[Opening Provided entries section]

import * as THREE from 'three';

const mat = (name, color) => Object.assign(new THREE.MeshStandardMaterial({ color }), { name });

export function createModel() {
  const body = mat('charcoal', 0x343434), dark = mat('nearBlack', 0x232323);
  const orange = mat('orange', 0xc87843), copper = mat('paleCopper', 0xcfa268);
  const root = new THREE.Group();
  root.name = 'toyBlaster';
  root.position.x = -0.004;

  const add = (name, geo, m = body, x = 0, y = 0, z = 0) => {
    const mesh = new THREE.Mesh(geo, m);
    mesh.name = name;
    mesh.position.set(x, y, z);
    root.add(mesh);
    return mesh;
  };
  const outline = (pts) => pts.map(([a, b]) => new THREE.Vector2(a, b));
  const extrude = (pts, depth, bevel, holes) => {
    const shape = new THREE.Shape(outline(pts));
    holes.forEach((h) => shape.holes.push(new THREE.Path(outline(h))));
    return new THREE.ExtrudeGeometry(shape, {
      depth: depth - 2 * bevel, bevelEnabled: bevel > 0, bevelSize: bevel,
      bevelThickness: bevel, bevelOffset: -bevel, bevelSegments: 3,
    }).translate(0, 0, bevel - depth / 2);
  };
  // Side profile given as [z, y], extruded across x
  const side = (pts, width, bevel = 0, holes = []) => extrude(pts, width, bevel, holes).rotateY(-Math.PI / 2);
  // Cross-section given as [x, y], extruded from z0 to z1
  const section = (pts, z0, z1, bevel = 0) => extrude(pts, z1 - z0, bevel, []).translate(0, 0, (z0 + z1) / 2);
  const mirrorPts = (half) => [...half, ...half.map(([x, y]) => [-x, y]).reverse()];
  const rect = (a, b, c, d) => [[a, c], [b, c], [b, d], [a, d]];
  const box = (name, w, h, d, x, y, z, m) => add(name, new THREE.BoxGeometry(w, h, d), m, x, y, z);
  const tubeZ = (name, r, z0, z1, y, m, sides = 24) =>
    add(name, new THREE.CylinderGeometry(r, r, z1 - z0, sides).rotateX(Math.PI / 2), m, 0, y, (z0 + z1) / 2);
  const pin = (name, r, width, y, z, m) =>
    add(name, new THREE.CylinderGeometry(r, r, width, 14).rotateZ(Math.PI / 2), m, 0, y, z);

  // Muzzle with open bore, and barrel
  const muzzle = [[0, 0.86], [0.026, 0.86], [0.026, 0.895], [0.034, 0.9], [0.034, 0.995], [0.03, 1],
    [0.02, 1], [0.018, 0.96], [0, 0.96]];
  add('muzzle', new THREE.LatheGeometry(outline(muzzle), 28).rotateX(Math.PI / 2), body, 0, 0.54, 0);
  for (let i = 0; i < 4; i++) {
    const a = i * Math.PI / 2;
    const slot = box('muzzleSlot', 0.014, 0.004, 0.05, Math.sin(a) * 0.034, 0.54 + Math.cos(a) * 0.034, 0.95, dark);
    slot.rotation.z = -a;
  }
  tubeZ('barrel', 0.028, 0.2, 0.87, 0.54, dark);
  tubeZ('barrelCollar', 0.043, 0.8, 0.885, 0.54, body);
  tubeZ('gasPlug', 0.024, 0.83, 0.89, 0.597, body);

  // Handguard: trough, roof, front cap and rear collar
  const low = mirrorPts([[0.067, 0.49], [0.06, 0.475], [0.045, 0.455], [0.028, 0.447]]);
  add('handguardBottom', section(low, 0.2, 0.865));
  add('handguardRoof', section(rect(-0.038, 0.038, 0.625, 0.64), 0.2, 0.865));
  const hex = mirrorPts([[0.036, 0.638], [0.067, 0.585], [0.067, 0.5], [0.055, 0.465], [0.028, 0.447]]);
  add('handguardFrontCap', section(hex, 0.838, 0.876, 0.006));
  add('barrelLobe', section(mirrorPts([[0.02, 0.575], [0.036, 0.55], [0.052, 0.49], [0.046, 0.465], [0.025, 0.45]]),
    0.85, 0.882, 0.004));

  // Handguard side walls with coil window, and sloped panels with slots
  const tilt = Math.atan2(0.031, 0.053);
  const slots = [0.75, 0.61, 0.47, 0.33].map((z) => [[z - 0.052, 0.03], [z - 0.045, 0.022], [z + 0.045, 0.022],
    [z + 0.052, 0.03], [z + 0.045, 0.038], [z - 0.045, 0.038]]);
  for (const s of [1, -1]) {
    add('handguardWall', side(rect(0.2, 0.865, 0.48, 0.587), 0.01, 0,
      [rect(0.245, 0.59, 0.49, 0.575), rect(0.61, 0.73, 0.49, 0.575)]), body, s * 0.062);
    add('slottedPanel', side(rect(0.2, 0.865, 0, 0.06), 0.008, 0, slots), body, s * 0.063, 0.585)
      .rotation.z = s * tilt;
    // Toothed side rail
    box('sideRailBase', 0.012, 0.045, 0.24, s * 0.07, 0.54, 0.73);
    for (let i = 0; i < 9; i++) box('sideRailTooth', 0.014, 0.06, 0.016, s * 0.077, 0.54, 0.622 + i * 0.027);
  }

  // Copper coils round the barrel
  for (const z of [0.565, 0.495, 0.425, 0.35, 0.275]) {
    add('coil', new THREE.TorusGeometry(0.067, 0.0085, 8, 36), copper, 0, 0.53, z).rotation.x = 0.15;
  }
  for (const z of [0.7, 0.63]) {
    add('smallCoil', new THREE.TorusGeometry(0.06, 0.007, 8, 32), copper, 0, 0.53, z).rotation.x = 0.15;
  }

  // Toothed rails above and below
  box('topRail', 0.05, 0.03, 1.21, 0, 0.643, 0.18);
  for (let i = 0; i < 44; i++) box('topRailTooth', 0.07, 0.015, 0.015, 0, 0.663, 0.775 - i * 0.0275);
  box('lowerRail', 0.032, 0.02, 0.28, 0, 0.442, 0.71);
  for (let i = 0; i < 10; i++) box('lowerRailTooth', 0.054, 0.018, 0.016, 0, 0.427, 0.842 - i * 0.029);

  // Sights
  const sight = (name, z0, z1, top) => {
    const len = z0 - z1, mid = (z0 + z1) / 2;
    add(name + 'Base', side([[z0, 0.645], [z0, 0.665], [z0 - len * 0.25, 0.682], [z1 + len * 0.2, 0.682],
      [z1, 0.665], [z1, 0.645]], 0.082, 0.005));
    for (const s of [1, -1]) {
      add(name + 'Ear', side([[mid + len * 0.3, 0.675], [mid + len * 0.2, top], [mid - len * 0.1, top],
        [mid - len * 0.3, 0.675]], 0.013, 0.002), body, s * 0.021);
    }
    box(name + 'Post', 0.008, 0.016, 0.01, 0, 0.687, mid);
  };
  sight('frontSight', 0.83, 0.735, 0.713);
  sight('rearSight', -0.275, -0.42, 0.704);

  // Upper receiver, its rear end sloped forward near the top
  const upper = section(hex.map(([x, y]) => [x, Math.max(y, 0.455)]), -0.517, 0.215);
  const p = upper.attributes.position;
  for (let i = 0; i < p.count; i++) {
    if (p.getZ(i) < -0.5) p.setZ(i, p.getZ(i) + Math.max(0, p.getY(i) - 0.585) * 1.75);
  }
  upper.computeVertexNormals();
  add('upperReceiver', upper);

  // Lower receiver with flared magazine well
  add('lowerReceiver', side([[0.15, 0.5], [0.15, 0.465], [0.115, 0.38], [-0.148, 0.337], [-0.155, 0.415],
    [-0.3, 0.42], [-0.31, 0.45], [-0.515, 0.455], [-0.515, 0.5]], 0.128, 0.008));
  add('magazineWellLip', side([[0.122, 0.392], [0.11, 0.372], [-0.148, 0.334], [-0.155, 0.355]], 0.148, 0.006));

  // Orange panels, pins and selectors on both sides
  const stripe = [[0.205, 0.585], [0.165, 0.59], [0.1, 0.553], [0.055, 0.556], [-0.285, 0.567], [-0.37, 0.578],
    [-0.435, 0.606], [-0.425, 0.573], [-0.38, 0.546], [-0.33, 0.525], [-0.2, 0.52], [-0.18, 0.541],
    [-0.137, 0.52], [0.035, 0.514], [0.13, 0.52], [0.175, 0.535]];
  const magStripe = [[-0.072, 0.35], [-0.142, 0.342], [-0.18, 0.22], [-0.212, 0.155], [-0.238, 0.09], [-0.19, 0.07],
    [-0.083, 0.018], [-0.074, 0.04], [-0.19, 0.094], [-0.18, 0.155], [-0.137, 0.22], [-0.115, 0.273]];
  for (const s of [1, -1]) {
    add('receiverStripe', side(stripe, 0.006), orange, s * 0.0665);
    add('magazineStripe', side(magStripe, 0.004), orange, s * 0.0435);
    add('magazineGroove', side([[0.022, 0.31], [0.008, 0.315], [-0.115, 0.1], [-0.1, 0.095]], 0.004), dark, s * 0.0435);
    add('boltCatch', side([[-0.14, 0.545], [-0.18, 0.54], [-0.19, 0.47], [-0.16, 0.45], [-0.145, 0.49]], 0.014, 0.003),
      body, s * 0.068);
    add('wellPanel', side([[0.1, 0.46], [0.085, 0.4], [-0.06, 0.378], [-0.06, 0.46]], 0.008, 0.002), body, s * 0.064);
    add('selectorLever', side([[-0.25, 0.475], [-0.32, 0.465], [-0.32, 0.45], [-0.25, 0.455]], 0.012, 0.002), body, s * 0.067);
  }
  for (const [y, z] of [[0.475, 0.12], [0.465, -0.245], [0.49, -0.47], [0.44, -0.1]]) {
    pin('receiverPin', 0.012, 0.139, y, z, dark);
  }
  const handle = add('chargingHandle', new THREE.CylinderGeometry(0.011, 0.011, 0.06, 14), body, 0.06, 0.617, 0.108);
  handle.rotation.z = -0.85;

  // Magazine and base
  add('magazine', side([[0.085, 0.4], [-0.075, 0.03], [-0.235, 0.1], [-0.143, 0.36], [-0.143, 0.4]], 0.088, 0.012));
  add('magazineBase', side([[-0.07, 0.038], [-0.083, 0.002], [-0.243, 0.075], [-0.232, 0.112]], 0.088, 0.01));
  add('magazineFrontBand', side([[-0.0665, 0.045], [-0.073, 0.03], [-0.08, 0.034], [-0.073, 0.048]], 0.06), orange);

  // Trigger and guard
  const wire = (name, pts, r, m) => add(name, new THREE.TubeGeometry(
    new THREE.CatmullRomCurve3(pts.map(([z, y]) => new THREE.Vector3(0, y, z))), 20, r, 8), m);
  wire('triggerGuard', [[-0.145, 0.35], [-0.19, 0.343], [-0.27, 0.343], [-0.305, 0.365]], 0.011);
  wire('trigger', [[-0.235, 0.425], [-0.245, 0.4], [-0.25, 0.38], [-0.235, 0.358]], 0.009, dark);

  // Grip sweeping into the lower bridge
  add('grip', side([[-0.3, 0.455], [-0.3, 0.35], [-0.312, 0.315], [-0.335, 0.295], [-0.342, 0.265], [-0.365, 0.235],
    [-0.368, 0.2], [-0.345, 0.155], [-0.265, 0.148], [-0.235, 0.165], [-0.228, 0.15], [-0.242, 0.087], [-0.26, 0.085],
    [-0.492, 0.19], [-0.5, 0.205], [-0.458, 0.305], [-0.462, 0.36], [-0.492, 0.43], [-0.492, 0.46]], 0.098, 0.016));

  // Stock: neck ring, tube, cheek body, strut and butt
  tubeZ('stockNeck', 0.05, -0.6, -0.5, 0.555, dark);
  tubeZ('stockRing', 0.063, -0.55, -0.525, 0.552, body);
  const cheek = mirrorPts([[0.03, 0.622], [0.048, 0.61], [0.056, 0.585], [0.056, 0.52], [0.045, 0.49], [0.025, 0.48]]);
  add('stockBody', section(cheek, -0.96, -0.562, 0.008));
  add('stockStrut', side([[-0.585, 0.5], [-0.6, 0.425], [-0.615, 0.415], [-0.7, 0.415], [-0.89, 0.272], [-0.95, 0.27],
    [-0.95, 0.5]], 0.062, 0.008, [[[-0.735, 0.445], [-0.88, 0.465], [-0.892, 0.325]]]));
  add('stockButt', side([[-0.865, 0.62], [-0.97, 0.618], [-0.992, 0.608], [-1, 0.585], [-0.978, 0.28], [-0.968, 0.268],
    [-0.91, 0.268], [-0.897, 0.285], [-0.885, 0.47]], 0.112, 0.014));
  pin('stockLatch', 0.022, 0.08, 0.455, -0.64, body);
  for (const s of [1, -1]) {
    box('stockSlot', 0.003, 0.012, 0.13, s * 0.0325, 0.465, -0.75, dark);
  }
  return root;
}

[Closing Provided entries section]

▸ **Aim of the task**
Among the entries above, copy exactly only the lines starting with the one containing "extruded across x" and going through the one containing "const mirrorPts = (half)", both ends included.

▸ **The completed task**
  // Side profile given as [z, y], extruded across x
  const side = (pts, width, bevel = 0, holes = []) => extrude(pts, width, bevel, holes).rotateY(-Math.PI / 2);
  // Cross-section given as [x, y], extruded from z0 to z1
  const section = (pts, z0, z1, bevel = 0) => extrude(pts, z1 - z0, bevel, []).translate(0, 0, (z0 + z1) / 2);
  const mirrorPts = (half) => [...half, ...half.map(([x, y]) => [-x, y]).reverse()];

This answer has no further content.